MONROVIA, LIBERIA, MAY 30 -- Masked Liberian soldiers attacked refugees in a U.N. compound today, killing at least one person and kidnapping up to 40 amid growing chaos in this war-torn West African nation, according to witnesses.

The pre-dawn assault against refugees fleeing reprisal attacks from government forces came as rebels fighting President Samuel Doe moved to within 20 miles of Monrovia, the capital. There were unconfirmed reports that the country's only international airport, Robertsfield, about 40 miles south of the city, had been closed because of the rebel offensive.

{Doe said the soldiers who attacked the compound were not acting on his orders, the Associated Press reported. "They are doing it on their own, and I am going to deal with them drastically," he said. A government statement said the soldiers would be arrested within 24 hours and that troops found harassing civilians would be executed.}

The United Nations protested the incident and withdrew its remaining personnel from the country. In Banjul, Gambia, meanwhile, leaders of the 16-member Economic Community of West African States called for an immediate cease-fire and elections in Liberia.

Witnesses, including two U.N. guards, Jerry Samu and Gwagee Begweh, said 10 soldiers attacked the U.N. Development Program camp on the outskirts of Monrovia and that three leaped the locked gate and began beating women and children, forcing about 50 to strip.

Samu said he was stabbed in the back with a bayonet, and Begweh said he was one of eight people driven in a truck to a remote spot. He said he and the others were told to stand in line but that he managed to flee. Later, he said, heard automatic gunfire. "They {the soldiers} told me I'm one of those who's been keeping the rebels here," Begweh said.

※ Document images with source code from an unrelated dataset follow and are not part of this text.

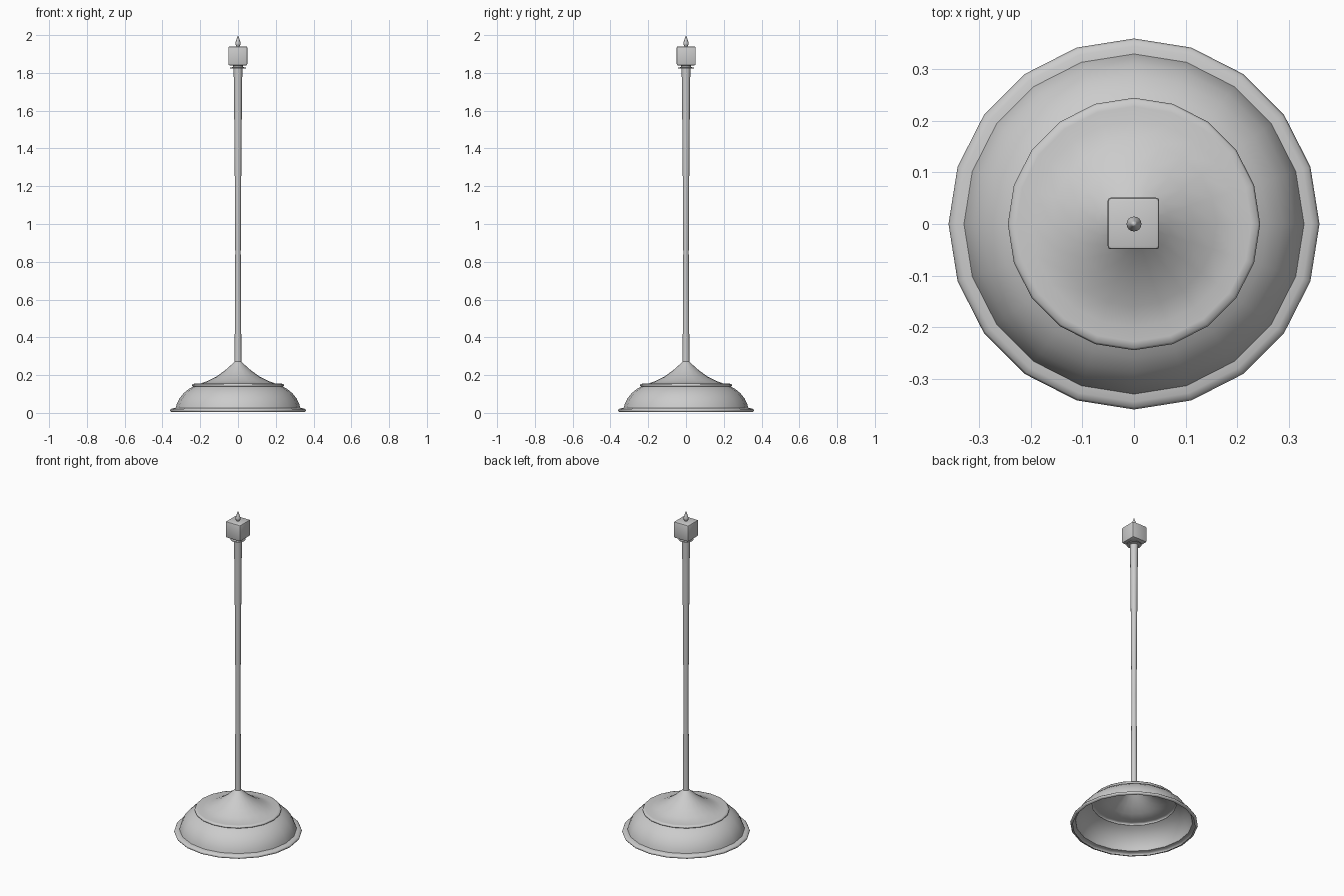
import bpy, bmesh, math

if "Cube" in bpy.data.objects:
    bpy.data.objects.remove(bpy.data.objects["Cube"])


def lathe(name, profile, sides, angle=40):
    """Revolve (radius, z) points around the z axis."""
    bm = bmesh.new()
    rings = []
    for r, z in profile:
        if r == 0:
            rings.append([bm.verts.new((0, 0, z))] * sides)
        else:
            rings.append([bm.verts.new((r * math.cos(2 * math.pi * i / sides),
                                        r * math.sin(2 * math.pi * i / sides), z))
                          for i in range(sides)])
    for a, b in zip(rings, rings[1:]):
        for i in range(sides):
            j = (i + 1) % sides
            bm.faces.new(list(dict.fromkeys((a[i], a[j], b[j], b[i]))))
    return finish(name, bm, angle)


def finish(name, bm, angle):
    mesh = bpy.data.meshes.new(name)
    bm.to_mesh(mesh)
    bm.free()
    ob = bpy.data.objects.new(name, mesh)
    bpy.context.collection.objects.link(ob)
    bpy.ops.object.select_all(action='DESELECT')
    ob.select_set(True)
    bpy.context.view_layer.objects.active = ob
    bpy.ops.object.shade_smooth_by_angle(angle=math.radians(angle))
    return ob


# Hollow stepped base, open underneath
lathe("base", [(0.345, 0.004), (0.356, 0.006), (0.36, 0.013), (0.356, 0.02), (0.345, 0.024),
               (0.33, 0.026), (0.325, 0.045), (0.311, 0.075), (0.288, 0.104),
               (0.26, 0.127), (0.237, 0.139), (0.243, 0.142), (0.245, 0.147),
               (0.241, 0.153), (0.228, 0.155), (0.2, 0.155), (0.16, 0.169),
               (0.115, 0.192), (0.07, 0.224), (0.036, 0.254), (0.018, 0.272)], 20, 60)

# Slender pole, slightly waisted
lathe("pole", [(0.0185, 0.265), (0.016, 0.56), (0.0145, 0.85), (0.0165, 1.17),
               (0.019, 1.47), (0.022, 1.76), (0.024, 1.83)], 16)

# Collar under the head
lathe("collar", [(0.022, 1.822), (0.042, 1.824), (0.042, 1.828), (0.026, 1.831),
                 (0.025, 1.836), (0.03, 1.845)], 20)

# Cube head with softened edges
bm = bmesh.new()
bmesh.ops.create_cube(bm, size=0.1)
bmesh.ops.bevel(bm, geom=bm.edges[:], offset=0.006, segments=2, profile=0.5,
                affect='EDGES')
bmesh.ops.translate(bm, verts=bm.verts, vec=(-0.001, 0.001, 1.89))
finish("head", bm, 40)

# Pointed finial
lathe("finial", [(0.008, 1.935), (0.009, 1.943), (0.014, 1.95), (0.0145, 1.956), (0.011, 1.968),
                 (0.006, 1.984), (0, 2.0)], 16, 60)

Most of the refugees who took shelter in the U.N. compound were believed to be members of the Gio tribe. They feared reprisal from troops and Doe supporters because rebel leader Charles Taylor is a Gio.

In New York, a U.N. spokesman said the masked soldiers "bayoneted a guard and shot two others -- killing one and wounding the other. The soldiers then began beating men, women and children indiscriminately, causing many to flee. The soldiers then forced 30 to 40 of them into nearby army vehicles and drove off."

Taylor blamed Doe and troops of his presidential guard for the attack. In a telephone interview with Cable News Network from Buchanan, a port 60 miles south of Monrovia, Taylor called on Doe to resign. "We're advancing on the capital, and we hope to have the situation under control very shortly," Taylor said.

Doe told terrified Gio and Mano tribespeople at the U.N. compound that they could seek refuge at the presidential mansion. "I will send cars here to get everybody from here and take you to the mansion," Doe said.

The warfare began five months ago when Taylor's rebel forces, composed chiefly of Liberian exiles disaffected by Doe's often harsh rule, invaded the country from neighboring Ivory Coast.